At the same time, everyone else in the family is feeling pretty well at home by this point. Rohan is the most localised, having arrived at less than a year of age means he doesn’t remember anything else, and he is a little 北京人 (Beijinger) in his own words. Asha is keeping up with him on the language front, and is able to carry on conversations with her predominantly Chinese-speaking classmates.
If it seems like I am focusing overmuch on language, I think part of the reason is that this was the greatest single aspect of culture shock that I wrestled with – and continue to wrestle with. India – for all that there are over 600 languages scattered around the country – is still a product of it’s colonial history. The British left deep scars on the country, and for all that they may have done that resulted in a stronger, more unified nation, the legacy of English in India is profound. But it means that almost anything official involves someone who speaks English, and English labeling on products is pervasive.

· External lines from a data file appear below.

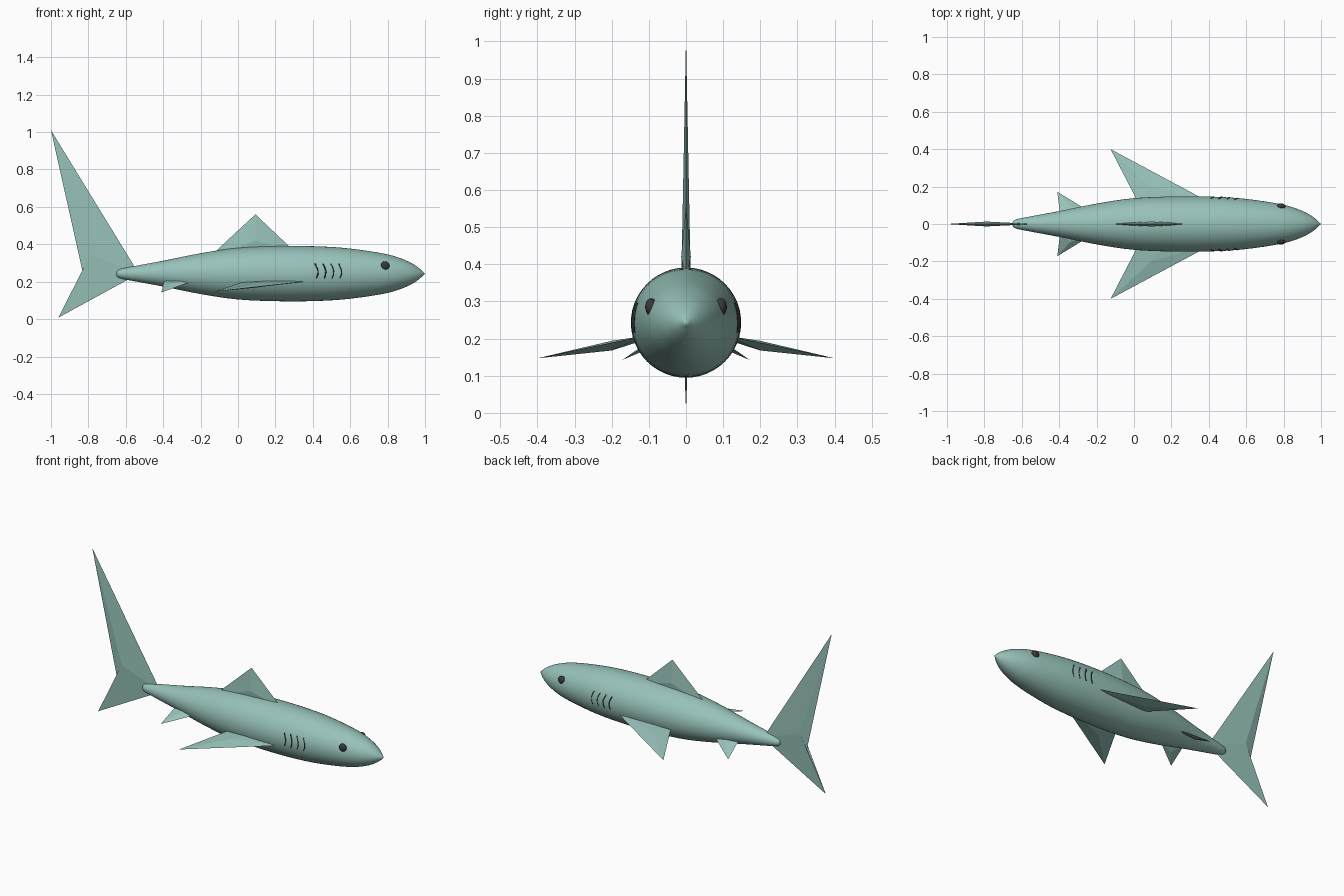
import bpy, bmesh, math
from mathutils import Vector

cube = bpy.data.objects.get("Cube")
if cube:
    bpy.data.objects.remove(cube, do_unlink=True)

AXIS_Z = 0.243


def material(name, color):
    mat = bpy.data.materials.new(name)
    mat.use_nodes = True
    mat.diffuse_color = (*color, 1)
    bsdf = next(n for n in mat.node_tree.nodes if n.type == 'BSDF_PRINCIPLED')
    bsdf.inputs["Base Color"].default_value = (*color, 1)
    return mat


skin = material("sea_green_skin", (0.31, 0.54, 0.49))
dark = material("near_black", (0.04, 0.04, 0.045))


def add_object(name, bm, mat, smooth=False):
    bmesh.ops.recalc_face_normals(bm, faces=bm.faces)
    mesh = bpy.data.meshes.new(name)
    bm.to_mesh(mesh)
    bm.free()
    mesh.materials.append(mat)
    for poly in mesh.polygons:
        poly.use_smooth = smooth
    obj = bpy.data.objects.new(name, mesh)
    bpy.context.collection.objects.link(obj)
    return obj


# Body: a smoothed half profile (x, radius) revolved around the long axis
PROFILE = [(-0.652, 0), (-0.645, 0.016), (-0.625, 0.026), (-0.55, 0.041),
           (-0.4, 0.069), (-0.2, 0.109), (0, 0.138), (0.25, 0.148),
           (0.45, 0.145), (0.6, 0.134), (0.8, 0.103), (0.9, 0.07),
           (0.96, 0.036), (1, 0)]


def smooth_profile(points, steps=4):
    pts = [Vector(p) for p in points]
    result = []
    for i in range(len(pts) - 1):
        a, b = pts[i], pts[i + 1]
        before, after = pts[max(i - 1, 0)], pts[min(i + 2, len(pts) - 1)]
        # Tangents scaled to the segment so uneven spacing stays smooth
        length = (b - a).length
        ta = (b - before).normalized() * length
        tb = (after - a).normalized() * length
        for s in range(steps):
            t = s / steps
            result.append(a * (2*t**3 - 3*t**2 + 1) + ta * (t**3 - 2*t**2 + t)
                          + b * (3*t**2 - 2*t**3) + tb * (t**3 - t**2))
    return result + [pts[-1]]


def body_radius(x):
    for (x0, r0), (x1, r1) in zip(PROFILE, PROFILE[1:]):
        if x0 <= x <= x1:
            return r0 + (r1 - r0) * (x - x0) / (x1 - x0)
    return 0


bm = bmesh.new()
verts = [bm.verts.new((p.x, 0, AXIS_Z + max(p.y, 0))) for p in smooth_profile(PROFILE)]
edges = [bm.edges.new(pair) for pair in zip(verts, verts[1:])]
bmesh.ops.spin(bm, geom=verts + edges, cent=(0, 0, AXIS_Z), axis=(1, 0, 0),
               angle=math.tau, steps=48, use_duplicate=False)
bmesh.ops.remove_doubles(bm, verts=bm.verts, dist=0.0002)
add_object("body", bm, skin, True)


# Fins: flat four-sided outlines with a raised ridge point on both faces
def fin(name, outline, ridge, offset):
    bm = bmesh.new()
    rim = [bm.verts.new(p) for p in outline]
    for sign in (1, -1):
        peak = bm.verts.new(Vector(ridge) + Vector(offset) * sign)
        for i, v in enumerate(rim):
            bm.faces.new((v, rim[(i + 1) % len(rim)], peak))
    add_object(name, bm, skin)


fin("tail_fin", [(-1, 0, 1.01), (-0.53, 0, AXIS_Z), (-0.96, 0, 0.008), (-0.83, 0, 0.25)],
    (-0.79, 0, 0.345), (0, 0.013, 0))
fin("dorsal_fin", [(0.093, 0, 0.56), (0.31, 0, 0.355), (0.09, 0, 0.3), (-0.16, 0, 0.325)],
    (0.093, 0, 0.42), (0, 0.013, 0))

for side, s in (("left", 1), ("right", -1)):
    fin(side + "_pectoral_fin",
        [(-0.125, s * 0.4, 0.147), (0.42, s * 0.108, 0.208),
         (0.2, s * 0.06, 0.215), (0.03, s * 0.1, 0.2)],
        (0.09, s * 0.2, 0.181), (0, 0, 0.013))
    fin(side + "_pelvic_fin",
        [(-0.41, s * 0.172, 0.142), (-0.21, s * 0.05, 0.215),
         (-0.3, s * 0.02, 0.23), (-0.395, s * 0.05, 0.205)],
        (-0.345, s * 0.1, 0.183), (0, 0, 0.01))


# Eyes and gill slits on both flanks; the model's nose points along +x
for side, s in (("front", -1), ("back", 1)):
    bm = bmesh.new()
    bmesh.ops.create_uvsphere(bm, u_segments=16, v_segments=10, radius=1)
    bmesh.ops.scale(bm, vec=(0.024, 0.016, 0.024), verts=bm.verts)
    bmesh.ops.translate(bm, vec=(0.786, s * 0.094, 0.285), verts=bm.verts)
    add_object(side + "_eye", bm, dark, True)

    for n in range(4):
        curve = bpy.data.curves.new("gill_path", 'CURVE')
        curve.dimensions = '3D'
        curve.bevel_depth = 0.0035
        curve.bevel_resolution = 1
        curve.use_fill_caps = True
        spline = curve.splines.new('POLY')
        points = [(0.412, 0.296), (0.422, 0.276), (0.428, 0.256), (0.426, 0.237), (0.419, 0.218)]
        spline.points.add(len(points) - 1)
        for point, (x, z) in zip(spline.points, points):
            x += n * 0.042
            y = math.sqrt(body_radius(x) ** 2 - (z - AXIS_Z) ** 2)
            point.co = (x, s * y, z, 1)
        curve.materials.append(dark)
        gill = bpy.data.objects.new(f"{side}_gill_slit_{n + 1}", curve)
        bpy.context.collection.objects.link(gill)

China, on the whole has been great – I’m still here two and a half years in, and despite some stresses and disappointments, it’s an incredible place that has changed how I look at the world.